▶ _RECORDS_:
#####
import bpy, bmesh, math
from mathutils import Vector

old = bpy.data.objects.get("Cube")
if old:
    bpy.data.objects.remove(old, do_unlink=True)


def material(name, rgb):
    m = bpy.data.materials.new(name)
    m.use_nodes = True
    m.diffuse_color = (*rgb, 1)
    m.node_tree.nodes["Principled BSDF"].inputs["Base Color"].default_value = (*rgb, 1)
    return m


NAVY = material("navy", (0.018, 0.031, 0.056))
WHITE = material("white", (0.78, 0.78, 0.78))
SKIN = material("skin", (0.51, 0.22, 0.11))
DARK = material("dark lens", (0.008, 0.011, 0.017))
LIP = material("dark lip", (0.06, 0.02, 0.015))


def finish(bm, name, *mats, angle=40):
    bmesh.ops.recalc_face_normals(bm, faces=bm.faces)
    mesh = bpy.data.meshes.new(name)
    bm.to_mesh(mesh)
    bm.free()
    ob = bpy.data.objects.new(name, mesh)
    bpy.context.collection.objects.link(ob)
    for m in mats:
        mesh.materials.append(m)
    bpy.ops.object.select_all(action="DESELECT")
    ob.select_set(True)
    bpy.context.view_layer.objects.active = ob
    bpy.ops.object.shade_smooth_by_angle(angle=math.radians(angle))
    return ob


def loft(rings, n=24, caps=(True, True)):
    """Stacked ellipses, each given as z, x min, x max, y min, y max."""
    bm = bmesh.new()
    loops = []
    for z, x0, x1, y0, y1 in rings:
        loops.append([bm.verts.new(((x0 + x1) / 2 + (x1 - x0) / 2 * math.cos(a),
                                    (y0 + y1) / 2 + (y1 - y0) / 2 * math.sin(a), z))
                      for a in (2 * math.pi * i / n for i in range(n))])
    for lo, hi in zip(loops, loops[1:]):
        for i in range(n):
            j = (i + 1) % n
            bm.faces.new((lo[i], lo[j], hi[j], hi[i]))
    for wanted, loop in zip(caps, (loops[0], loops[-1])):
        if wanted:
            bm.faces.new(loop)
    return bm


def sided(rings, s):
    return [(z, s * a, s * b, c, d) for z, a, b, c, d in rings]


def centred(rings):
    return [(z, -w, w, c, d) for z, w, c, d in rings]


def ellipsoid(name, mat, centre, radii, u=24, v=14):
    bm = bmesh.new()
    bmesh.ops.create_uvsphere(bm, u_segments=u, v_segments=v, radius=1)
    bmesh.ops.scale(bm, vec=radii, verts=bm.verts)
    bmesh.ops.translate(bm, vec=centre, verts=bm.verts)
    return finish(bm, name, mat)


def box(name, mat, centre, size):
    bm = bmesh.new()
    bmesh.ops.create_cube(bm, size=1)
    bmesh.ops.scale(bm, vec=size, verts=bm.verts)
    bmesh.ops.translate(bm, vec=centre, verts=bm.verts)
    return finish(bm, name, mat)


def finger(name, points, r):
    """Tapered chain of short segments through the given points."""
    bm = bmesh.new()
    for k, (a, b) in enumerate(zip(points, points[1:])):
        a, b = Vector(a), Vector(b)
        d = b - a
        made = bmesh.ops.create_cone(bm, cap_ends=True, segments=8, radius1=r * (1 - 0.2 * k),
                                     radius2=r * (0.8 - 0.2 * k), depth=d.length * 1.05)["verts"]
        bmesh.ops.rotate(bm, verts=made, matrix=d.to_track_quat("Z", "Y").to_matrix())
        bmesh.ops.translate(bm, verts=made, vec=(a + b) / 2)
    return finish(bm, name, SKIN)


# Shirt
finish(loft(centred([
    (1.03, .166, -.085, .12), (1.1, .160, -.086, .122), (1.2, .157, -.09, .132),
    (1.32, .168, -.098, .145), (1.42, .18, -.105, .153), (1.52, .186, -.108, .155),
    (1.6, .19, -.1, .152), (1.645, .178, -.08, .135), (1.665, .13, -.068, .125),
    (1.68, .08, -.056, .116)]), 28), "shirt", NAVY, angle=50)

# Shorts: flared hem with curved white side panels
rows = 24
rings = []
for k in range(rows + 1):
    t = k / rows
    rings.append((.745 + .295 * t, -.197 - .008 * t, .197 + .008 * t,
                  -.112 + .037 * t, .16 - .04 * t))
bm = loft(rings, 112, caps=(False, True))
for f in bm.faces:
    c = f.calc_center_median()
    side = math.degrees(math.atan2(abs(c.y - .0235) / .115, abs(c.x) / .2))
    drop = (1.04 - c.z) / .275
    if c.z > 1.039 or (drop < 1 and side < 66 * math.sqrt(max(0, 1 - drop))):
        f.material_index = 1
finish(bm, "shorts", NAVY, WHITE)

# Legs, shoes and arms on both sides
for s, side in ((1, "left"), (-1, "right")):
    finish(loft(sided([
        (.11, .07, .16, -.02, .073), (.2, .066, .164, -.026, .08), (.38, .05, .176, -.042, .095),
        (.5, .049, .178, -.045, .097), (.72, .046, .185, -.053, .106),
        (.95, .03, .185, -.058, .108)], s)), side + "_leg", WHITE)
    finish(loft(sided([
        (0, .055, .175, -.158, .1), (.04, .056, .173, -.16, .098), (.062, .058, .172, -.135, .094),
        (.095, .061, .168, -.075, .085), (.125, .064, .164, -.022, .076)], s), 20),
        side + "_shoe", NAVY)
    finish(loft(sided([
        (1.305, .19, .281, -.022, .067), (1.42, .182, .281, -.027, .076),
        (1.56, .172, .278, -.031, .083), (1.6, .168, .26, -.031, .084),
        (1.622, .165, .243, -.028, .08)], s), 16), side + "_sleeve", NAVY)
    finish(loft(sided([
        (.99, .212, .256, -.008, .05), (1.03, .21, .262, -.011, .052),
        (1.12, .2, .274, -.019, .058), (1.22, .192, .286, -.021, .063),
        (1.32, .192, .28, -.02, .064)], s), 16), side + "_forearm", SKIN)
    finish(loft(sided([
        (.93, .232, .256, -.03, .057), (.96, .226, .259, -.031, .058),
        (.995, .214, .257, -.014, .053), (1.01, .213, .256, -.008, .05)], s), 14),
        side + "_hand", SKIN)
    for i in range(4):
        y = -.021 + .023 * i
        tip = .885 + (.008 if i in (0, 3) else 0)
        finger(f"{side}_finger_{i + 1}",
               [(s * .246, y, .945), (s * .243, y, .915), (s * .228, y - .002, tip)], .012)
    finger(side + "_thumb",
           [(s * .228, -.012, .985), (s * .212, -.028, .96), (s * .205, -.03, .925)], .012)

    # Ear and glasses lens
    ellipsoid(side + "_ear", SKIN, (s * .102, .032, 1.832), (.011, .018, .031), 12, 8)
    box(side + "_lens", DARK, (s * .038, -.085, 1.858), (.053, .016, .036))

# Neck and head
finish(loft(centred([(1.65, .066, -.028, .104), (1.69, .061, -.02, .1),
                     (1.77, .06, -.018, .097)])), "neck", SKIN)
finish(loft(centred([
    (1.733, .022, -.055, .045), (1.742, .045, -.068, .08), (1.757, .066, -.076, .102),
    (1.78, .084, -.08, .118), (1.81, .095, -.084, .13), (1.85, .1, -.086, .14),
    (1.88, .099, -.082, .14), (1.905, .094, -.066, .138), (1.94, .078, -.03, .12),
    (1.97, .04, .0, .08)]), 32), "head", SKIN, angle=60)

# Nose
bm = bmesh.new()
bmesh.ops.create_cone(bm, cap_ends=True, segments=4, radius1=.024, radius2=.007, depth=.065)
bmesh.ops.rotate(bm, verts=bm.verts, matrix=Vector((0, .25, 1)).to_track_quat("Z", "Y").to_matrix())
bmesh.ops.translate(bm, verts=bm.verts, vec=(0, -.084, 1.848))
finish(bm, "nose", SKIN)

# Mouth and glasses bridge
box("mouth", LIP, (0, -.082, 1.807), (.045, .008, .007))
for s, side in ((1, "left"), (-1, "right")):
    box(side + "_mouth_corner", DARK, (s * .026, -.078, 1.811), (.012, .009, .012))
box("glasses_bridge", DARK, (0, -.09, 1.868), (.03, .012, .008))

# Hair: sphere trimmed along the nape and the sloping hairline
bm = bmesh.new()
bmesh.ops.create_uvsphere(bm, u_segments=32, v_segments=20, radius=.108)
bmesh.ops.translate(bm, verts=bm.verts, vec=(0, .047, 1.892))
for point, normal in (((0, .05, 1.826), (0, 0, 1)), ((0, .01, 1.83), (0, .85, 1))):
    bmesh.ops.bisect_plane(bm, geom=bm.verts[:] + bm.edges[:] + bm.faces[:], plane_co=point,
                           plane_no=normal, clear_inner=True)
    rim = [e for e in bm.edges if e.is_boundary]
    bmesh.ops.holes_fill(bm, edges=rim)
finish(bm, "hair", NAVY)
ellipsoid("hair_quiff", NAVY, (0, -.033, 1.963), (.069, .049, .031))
#####
▶ _TASK DETAILS_: Every line above from the line with "(0.018, 0.031, 0.056))" to the line with "bm.to_mesh(mesh)" is wanted, ends included; write them out exactly and add no other line.

▶ _FINISHED TASK_:
NAVY = material("navy", (0.018, 0.031, 0.056))
WHITE = material("white", (0.78, 0.78, 0.78))
SKIN = material("skin", (0.51, 0.22, 0.11))
DARK = material("dark lens", (0.008, 0.011, 0.017))
LIP = material("dark lip", (0.06, 0.02, 0.015))


def finish(bm, name, *mats, angle=40):
    bmesh.ops.recalc_face_normals(bm, faces=bm.faces)
    mesh = bpy.data.meshes.new(name)
    bm.to_mesh(mesh)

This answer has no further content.